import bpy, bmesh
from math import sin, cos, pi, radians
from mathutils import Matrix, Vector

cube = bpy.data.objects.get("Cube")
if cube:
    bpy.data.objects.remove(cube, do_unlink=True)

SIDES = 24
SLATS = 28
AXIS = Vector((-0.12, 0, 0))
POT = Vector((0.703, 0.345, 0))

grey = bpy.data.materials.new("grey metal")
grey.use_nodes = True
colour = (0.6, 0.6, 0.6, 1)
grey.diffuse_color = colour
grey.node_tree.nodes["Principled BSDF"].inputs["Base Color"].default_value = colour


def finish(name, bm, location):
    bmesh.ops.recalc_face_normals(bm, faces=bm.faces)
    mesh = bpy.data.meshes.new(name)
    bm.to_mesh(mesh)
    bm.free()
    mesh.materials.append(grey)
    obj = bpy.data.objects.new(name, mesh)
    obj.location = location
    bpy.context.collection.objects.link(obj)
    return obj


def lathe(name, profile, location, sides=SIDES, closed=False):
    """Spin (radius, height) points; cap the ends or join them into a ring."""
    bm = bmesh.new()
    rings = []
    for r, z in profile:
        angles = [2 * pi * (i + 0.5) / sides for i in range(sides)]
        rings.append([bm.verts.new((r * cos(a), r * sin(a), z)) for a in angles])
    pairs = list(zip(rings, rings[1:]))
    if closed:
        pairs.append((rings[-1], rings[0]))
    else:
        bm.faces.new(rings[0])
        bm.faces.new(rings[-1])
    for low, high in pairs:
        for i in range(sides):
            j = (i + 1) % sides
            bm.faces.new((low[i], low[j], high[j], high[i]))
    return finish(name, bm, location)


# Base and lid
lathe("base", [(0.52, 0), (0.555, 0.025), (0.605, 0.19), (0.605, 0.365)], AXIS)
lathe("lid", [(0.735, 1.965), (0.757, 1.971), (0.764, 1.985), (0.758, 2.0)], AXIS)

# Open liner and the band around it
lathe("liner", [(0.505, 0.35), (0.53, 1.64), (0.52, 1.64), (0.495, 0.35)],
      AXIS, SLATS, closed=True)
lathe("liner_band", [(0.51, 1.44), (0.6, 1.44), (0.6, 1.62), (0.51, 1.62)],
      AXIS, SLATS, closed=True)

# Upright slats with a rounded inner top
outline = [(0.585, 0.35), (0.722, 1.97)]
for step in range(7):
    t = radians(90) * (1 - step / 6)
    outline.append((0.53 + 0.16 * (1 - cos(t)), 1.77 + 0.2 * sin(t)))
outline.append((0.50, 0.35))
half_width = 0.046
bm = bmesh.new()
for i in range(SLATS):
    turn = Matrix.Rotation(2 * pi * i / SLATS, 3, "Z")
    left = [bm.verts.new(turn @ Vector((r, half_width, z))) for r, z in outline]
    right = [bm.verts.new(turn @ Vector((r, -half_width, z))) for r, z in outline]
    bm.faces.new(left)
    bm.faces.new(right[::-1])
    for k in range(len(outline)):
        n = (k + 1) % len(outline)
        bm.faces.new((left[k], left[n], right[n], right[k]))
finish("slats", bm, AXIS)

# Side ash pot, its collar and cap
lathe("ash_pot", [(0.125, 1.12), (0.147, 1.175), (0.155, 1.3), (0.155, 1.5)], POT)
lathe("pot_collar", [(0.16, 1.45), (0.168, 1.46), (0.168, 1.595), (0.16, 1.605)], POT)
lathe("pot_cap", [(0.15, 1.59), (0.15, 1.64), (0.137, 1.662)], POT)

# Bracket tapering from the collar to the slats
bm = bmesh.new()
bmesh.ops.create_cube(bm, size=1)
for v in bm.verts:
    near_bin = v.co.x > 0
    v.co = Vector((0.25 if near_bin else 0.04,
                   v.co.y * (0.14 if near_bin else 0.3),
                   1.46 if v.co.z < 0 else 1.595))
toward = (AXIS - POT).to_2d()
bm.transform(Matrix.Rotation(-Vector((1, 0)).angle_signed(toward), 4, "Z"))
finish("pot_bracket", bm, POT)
• • • • • • •
● The problem: From the data above, copy out every line with the string "verts" in it.

● Your solution:
        rings.append([bm.verts.new((r * cos(a), r * sin(a), z)) for a in angles])
    left = [bm.verts.new(turn @ Vector((r, half_width, z))) for r, z in outline]
    right = [bm.verts.new(turn @ Vector((r, -half_width, z))) for r, z in outline]
for v in bm.verts:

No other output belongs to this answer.